• **EXERCISE DETAILS**
For the material below, return exactly the lines starting at the line containing "(1.735, .07, .198, .076, 0)], 2.3)" and ending at the line containing "(.88, .008, .222, .1, s", both ends included, and no others.
*** Block opens ***
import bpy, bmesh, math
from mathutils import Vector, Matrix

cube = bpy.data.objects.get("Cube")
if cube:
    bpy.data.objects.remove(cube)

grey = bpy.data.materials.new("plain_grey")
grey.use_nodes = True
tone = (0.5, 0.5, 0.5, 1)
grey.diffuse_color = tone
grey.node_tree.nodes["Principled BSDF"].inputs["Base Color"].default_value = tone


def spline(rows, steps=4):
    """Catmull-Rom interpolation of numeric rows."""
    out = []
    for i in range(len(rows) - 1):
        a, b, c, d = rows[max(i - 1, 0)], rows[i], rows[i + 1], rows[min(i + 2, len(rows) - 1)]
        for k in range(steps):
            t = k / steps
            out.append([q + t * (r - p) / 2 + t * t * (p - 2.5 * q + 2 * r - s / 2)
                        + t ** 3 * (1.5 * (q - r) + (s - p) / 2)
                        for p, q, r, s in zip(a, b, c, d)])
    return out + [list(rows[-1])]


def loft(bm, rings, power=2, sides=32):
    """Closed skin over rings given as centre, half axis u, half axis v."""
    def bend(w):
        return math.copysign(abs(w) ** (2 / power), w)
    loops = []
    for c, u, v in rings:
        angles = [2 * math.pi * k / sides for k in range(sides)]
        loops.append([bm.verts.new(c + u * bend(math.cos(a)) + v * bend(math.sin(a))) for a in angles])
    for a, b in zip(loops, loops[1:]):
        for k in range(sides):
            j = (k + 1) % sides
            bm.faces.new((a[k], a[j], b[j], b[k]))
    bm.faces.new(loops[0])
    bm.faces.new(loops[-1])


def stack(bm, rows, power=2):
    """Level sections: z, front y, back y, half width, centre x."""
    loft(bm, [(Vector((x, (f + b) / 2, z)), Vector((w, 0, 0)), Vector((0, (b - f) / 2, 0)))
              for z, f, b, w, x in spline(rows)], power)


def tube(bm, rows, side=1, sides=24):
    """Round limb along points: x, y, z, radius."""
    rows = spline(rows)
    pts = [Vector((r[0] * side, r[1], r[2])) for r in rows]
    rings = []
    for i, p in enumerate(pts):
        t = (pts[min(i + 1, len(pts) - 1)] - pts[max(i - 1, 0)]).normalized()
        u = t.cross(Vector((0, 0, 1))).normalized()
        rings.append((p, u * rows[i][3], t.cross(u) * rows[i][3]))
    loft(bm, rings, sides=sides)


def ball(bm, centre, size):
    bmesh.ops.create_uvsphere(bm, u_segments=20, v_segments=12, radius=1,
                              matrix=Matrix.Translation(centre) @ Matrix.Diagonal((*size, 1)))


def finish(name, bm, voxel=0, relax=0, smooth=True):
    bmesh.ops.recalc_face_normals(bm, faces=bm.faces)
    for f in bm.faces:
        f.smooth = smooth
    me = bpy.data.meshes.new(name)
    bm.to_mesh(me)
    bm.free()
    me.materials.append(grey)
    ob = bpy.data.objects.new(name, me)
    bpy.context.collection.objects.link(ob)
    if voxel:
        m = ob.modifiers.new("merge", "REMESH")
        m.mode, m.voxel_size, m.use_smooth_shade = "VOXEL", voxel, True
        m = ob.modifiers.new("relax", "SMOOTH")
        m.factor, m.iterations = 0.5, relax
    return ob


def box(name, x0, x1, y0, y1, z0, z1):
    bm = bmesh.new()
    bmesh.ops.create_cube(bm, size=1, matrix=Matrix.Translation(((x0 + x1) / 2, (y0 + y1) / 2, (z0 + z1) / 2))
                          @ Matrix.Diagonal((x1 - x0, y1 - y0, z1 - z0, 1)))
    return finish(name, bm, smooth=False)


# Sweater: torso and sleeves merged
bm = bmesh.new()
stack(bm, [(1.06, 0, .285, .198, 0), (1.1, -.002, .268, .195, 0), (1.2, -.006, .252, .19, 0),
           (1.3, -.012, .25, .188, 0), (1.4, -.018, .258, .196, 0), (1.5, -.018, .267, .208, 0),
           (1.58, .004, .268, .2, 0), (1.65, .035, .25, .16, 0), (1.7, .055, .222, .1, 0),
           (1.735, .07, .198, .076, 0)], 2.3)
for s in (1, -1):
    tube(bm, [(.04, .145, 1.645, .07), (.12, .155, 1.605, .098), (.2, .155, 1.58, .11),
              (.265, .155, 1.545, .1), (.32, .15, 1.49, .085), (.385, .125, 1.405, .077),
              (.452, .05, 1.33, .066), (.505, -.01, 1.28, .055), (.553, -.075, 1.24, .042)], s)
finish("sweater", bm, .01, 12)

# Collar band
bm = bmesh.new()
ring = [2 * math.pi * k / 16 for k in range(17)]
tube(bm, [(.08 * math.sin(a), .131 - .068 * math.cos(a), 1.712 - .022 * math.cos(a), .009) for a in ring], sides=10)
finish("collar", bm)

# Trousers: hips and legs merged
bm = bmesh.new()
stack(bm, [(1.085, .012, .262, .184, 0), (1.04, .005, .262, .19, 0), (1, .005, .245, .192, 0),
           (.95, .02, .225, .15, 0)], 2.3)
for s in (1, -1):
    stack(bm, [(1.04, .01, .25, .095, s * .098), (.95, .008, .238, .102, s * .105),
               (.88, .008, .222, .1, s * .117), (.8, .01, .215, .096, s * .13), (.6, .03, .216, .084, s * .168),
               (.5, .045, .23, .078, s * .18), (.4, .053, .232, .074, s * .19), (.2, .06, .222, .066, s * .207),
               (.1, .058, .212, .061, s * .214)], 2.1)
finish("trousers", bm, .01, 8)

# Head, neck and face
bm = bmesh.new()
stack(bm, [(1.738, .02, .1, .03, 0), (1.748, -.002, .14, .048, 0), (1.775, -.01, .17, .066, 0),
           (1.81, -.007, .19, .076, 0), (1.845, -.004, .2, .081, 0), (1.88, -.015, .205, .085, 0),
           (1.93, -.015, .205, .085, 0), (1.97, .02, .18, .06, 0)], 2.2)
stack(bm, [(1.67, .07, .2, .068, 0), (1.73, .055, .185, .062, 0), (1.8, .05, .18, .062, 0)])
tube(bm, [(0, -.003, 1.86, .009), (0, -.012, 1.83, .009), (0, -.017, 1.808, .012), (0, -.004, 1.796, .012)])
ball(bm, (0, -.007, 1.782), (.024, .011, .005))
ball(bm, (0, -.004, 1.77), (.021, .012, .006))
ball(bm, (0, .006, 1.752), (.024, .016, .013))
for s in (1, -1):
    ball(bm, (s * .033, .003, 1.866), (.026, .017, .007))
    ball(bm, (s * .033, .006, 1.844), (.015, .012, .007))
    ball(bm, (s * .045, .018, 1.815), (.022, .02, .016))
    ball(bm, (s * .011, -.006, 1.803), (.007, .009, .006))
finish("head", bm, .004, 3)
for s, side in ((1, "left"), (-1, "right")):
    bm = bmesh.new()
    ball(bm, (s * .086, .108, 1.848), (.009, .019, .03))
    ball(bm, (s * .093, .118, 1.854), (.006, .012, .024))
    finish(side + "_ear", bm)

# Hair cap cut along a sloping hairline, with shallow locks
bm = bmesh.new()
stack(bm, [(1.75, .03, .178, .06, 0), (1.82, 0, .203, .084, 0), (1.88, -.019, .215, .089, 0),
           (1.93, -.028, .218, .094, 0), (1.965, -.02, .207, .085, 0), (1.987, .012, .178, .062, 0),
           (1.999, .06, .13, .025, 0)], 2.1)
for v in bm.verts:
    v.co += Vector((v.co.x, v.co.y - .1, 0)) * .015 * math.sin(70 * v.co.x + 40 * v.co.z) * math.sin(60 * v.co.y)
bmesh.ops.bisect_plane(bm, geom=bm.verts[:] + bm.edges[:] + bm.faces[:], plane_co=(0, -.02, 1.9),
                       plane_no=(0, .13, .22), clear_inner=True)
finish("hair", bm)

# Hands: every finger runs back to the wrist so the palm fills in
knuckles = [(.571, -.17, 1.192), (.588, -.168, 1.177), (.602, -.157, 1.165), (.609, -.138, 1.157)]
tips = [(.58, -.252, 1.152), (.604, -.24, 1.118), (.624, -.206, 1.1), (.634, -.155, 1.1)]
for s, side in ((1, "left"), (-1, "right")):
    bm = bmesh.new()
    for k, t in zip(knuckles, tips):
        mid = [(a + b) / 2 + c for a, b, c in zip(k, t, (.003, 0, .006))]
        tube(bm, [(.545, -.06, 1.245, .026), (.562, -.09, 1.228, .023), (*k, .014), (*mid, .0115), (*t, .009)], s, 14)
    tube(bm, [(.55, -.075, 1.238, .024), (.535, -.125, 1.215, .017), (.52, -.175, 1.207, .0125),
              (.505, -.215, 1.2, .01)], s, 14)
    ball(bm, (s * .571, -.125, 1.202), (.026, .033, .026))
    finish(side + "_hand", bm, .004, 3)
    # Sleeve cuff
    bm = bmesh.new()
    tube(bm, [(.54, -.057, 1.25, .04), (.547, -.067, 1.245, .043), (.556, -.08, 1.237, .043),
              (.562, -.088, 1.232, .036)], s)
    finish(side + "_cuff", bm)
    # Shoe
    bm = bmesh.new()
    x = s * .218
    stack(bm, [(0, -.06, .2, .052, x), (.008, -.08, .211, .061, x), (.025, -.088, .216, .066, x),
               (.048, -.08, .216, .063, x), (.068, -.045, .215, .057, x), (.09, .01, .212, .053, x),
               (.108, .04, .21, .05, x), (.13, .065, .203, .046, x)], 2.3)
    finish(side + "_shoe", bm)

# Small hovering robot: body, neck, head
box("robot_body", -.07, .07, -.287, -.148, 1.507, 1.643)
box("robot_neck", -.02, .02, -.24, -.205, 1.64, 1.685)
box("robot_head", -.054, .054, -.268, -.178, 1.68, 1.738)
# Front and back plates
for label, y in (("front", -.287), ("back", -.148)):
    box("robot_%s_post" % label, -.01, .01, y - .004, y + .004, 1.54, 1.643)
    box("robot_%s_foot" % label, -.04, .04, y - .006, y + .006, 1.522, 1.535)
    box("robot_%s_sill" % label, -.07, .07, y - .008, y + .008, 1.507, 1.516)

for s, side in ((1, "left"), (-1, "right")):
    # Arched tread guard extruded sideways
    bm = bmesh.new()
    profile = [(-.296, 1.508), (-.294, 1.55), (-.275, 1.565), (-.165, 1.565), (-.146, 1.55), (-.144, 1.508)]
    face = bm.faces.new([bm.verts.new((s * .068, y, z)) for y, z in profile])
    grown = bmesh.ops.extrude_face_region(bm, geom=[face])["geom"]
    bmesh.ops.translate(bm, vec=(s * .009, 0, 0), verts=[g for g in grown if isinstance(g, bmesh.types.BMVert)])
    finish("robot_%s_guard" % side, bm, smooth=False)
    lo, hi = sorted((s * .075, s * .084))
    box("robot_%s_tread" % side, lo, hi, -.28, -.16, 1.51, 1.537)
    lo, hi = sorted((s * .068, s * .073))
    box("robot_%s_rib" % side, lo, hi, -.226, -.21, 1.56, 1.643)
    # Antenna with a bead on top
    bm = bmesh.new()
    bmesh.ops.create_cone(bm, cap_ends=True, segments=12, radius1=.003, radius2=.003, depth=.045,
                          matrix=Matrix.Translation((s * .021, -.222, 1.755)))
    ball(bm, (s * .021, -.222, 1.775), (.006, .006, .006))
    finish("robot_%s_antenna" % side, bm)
*** Block closes ***
• **SOLUTION TO THE PROBLEM**
           (1.735, .07, .198, .076, 0)], 2.3)
for s in (1, -1):
    tube(bm, [(.04, .145, 1.645, .07), (.12, .155, 1.605, .098), (.2, .155, 1.58, .11),
              (.265, .155, 1.545, .1), (.32, .15, 1.49, .085), (.385, .125, 1.405, .077),
              (.452, .05, 1.33, .066), (.505, -.01, 1.28, .055), (.553, -.075, 1.24, .042)], s)
finish("sweater", bm, .01, 12)

# Collar band
bm = bmesh.new()
ring = [2 * math.pi * k / 16 for k in range(17)]
tube(bm, [(.08 * math.sin(a), .131 - .068 * math.cos(a), 1.712 - .022 * math.cos(a), .009) for a in ring], sides=10)
finish("collar", bm)

# Trousers: hips and legs merged
bm = bmesh.new()
stack(bm, [(1.085, .012, .262, .184, 0), (1.04, .005, .262, .19, 0), (1, .005, .245, .192, 0),
           (.95, .02, .225, .15, 0)], 2.3)
for s in (1, -1):
    stack(bm, [(1.04, .01, .25, .095, s * .098), (.95, .008, .238, .102, s * .105),
               (.88, .008, .222, .1, s * .117), (.8, .01, .215, .096, s * .13), (.6, .03, .216, .084, s * .168),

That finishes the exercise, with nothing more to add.